How to complete this task:
All of the data must be output exactly, with every picture left out.

** Opening Exercise data block **

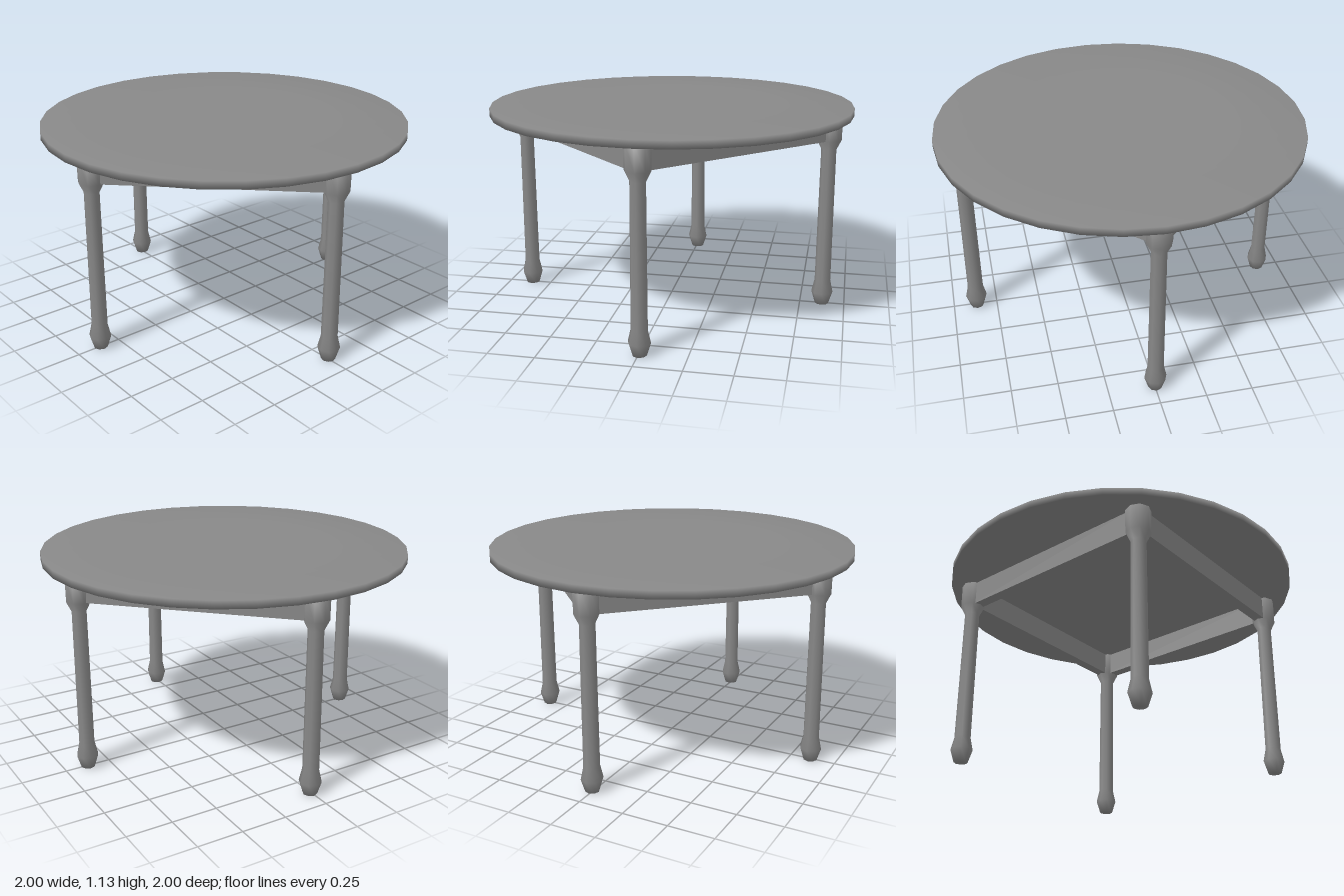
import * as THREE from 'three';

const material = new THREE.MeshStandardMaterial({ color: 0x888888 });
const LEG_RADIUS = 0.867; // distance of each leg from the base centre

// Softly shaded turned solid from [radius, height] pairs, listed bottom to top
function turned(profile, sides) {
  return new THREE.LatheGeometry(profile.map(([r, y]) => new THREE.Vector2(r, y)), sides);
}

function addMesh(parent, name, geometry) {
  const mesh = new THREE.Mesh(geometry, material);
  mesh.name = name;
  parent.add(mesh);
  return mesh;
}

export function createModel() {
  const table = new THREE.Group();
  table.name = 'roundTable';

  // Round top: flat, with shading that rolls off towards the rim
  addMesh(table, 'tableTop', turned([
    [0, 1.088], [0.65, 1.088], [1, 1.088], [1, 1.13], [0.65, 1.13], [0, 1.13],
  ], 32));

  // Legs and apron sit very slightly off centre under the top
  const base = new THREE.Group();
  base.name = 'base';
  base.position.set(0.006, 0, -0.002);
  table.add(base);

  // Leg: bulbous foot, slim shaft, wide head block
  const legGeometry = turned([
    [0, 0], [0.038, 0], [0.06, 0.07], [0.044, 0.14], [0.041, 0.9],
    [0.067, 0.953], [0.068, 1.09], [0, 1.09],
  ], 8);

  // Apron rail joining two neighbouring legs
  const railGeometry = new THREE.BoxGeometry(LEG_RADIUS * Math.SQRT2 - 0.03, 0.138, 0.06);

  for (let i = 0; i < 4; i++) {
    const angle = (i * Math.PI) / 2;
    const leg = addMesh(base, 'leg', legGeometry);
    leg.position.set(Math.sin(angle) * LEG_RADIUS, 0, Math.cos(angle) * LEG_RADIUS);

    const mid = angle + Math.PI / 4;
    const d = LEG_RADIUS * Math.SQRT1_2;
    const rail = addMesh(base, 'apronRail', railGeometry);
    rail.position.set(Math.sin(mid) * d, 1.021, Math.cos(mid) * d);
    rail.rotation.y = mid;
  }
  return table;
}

** Closing Exercise data block **

Solution to this task:
import * as THREE from 'three';

const material = new THREE.MeshStandardMaterial({ color: 0x888888 });
const LEG_RADIUS = 0.867; // distance of each leg from the base centre

// Softly shaded turned solid from [radius, height] pairs, listed bottom to top
function turned(profile, sides) {
  return new THREE.LatheGeometry(profile.map(([r, y]) => new THREE.Vector2(r, y)), sides);
}

function addMesh(parent, name, geometry) {
  const mesh = new THREE.Mesh(geometry, material);
  mesh.name = name;
  parent.add(mesh);
  return mesh;
}

export function createModel() {
  const table = new THREE.Group();
  table.name = 'roundTable';

  // Round top: flat, with shading that rolls off towards the rim
  addMesh(table, 'tableTop', turned([
    [0, 1.088], [0.65, 1.088], [1, 1.088], [1, 1.13], [0.65, 1.13], [0, 1.13],
  ], 32));

  // Legs and apron sit very slightly off centre under the top
  const base = new THREE.Group();
  base.name = 'base';
  base.position.set(0.006, 0, -0.002);
  table.add(base);

  // Leg: bulbous foot, slim shaft, wide head block
  const legGeometry = turned([
    [0, 0], [0.038, 0], [0.06, 0.07], [0.044, 0.14], [0.041, 0.9],
    [0.067, 0.953], [0.068, 1.09], [0, 1.09],
  ], 8);

  // Apron rail joining two neighbouring legs
  const railGeometry = new THREE.BoxGeometry(LEG_RADIUS * Math.SQRT2 - 0.03, 0.138, 0.06);

  for (let i = 0; i < 4; i++) {
    const angle = (i * Math.PI) / 2;
    const leg = addMesh(base, 'leg', legGeometry);
    leg.position.set(Math.sin(angle) * LEG_RADIUS, 0, Math.cos(angle) * LEG_RADIUS);

    const mid = angle + Math.PI / 4;
    const d = LEG_RADIUS * Math.SQRT1_2;
    const rail = addMesh(base, 'apronRail', railGeometry);
    rail.position.set(Math.sin(mid) * d, 1.021, Math.cos(mid) * d);
    rail.rotation.y = mid;
  }
  return table;
}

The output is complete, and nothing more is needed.